Start of Data
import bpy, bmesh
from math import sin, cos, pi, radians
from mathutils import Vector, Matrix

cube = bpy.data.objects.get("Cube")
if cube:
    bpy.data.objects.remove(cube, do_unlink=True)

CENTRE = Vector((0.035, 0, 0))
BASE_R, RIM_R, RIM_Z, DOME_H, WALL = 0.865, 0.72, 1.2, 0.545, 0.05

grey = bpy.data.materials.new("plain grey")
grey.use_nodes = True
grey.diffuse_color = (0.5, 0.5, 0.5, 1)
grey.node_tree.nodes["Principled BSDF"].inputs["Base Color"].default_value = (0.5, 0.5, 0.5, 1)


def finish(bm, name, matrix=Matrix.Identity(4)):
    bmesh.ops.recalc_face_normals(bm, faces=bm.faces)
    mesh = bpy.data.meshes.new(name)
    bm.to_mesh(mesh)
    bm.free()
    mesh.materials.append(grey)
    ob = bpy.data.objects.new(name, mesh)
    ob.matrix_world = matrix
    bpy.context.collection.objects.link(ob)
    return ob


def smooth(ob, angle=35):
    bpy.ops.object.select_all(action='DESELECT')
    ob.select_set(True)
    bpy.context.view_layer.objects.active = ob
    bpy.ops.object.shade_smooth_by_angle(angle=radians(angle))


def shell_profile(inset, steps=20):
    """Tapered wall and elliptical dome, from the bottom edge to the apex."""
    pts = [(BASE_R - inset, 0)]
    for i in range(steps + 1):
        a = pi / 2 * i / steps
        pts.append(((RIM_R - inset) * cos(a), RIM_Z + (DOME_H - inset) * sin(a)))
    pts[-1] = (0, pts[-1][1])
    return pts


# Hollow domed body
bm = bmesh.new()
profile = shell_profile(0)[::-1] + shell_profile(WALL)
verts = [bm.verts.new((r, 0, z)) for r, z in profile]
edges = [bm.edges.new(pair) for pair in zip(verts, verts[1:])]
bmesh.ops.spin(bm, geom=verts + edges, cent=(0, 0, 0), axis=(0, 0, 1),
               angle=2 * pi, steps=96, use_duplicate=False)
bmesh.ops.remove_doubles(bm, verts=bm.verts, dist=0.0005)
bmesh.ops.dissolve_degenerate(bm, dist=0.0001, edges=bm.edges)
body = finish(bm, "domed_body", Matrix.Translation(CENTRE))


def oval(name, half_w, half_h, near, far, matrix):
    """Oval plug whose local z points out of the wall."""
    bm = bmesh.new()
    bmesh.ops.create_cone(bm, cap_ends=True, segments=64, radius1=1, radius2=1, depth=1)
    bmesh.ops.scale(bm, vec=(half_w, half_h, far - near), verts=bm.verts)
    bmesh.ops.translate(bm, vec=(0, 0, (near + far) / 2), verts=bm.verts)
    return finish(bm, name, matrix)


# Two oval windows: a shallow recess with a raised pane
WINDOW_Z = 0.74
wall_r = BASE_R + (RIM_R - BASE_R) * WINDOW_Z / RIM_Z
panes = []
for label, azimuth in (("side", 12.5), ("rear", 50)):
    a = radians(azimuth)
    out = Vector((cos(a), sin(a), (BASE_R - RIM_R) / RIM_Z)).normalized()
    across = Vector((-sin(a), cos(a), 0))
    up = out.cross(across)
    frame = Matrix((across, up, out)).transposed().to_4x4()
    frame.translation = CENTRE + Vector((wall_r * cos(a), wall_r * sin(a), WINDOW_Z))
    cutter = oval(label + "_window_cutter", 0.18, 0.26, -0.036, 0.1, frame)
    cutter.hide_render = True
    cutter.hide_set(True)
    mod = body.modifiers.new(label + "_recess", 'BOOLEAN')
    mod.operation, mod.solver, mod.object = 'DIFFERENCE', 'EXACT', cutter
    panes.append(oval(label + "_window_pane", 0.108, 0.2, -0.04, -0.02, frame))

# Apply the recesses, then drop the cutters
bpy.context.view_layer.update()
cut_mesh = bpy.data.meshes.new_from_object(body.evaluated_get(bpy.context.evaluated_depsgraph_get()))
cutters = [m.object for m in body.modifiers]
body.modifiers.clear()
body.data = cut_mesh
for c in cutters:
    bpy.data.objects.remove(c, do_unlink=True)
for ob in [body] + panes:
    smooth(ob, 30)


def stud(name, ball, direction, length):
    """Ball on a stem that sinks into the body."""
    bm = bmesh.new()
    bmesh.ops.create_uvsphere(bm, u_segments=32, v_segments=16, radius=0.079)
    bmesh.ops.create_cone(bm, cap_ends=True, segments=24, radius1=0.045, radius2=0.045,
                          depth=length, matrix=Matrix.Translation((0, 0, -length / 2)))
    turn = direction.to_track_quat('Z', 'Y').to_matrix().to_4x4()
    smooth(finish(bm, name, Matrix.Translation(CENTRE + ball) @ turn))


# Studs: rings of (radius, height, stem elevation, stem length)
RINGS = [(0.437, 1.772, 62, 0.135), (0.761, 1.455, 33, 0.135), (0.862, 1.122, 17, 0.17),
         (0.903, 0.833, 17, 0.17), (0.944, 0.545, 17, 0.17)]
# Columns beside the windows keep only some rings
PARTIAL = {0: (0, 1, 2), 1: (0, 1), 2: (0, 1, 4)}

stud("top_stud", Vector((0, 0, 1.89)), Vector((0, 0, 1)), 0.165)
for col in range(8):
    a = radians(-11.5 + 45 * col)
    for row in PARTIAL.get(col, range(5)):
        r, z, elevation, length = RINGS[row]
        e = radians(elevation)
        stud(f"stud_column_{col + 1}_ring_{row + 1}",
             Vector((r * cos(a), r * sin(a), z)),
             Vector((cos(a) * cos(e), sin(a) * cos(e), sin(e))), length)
End of Data
Give the count, and only the count, of lines in these records that hold the string "objects".

6